Collected data:
######

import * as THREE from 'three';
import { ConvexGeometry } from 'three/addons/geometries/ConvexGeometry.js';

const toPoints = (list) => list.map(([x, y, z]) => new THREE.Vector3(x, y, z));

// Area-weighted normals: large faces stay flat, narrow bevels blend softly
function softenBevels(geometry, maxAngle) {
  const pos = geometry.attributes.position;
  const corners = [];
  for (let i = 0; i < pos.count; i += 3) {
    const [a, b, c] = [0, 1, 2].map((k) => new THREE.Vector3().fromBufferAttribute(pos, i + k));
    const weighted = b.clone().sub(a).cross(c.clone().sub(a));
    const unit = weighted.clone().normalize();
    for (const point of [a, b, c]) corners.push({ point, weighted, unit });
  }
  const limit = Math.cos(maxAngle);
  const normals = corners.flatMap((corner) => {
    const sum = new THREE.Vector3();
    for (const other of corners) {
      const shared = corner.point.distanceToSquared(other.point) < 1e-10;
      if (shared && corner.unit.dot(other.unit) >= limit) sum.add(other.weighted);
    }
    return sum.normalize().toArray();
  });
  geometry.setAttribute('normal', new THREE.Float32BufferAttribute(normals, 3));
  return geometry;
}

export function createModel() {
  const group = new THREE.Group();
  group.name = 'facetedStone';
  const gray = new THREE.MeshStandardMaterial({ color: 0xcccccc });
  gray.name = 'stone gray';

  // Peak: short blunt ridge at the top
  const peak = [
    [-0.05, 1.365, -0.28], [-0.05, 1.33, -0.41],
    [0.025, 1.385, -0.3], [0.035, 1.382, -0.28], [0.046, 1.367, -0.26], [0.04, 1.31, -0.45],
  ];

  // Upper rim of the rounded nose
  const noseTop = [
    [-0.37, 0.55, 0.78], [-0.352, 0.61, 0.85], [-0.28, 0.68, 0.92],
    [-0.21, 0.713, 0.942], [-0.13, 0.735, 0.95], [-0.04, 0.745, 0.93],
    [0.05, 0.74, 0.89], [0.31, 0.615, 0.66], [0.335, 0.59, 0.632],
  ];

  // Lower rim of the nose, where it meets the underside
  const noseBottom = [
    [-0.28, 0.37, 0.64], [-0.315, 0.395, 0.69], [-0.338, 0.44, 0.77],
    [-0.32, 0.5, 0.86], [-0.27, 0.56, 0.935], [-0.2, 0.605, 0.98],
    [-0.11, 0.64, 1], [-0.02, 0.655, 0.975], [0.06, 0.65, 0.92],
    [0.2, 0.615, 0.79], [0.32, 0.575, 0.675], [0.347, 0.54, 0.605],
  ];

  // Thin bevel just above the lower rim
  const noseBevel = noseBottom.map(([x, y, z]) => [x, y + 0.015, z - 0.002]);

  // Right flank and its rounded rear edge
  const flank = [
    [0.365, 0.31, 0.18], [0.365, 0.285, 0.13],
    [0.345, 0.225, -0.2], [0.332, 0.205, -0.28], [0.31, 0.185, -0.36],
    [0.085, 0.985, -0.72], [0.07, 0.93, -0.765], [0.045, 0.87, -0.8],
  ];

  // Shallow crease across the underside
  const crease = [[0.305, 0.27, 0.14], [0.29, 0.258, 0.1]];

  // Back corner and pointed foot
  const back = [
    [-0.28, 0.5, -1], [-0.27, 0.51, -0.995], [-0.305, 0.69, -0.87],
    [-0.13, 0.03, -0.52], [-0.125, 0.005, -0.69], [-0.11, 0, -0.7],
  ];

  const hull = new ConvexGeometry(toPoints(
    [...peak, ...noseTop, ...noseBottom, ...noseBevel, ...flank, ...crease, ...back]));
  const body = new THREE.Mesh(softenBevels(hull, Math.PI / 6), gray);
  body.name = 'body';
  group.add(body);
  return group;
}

######

**WHAT YOU ARE ASKED TO DO**
Show the lines of the data that hold the word "toPoints".

**OUTPUT FOR THIS TASK**
const toPoints = (list) => list.map(([x, y, z]) => new THREE.Vector3(x, y, z));
  const hull = new ConvexGeometry(toPoints(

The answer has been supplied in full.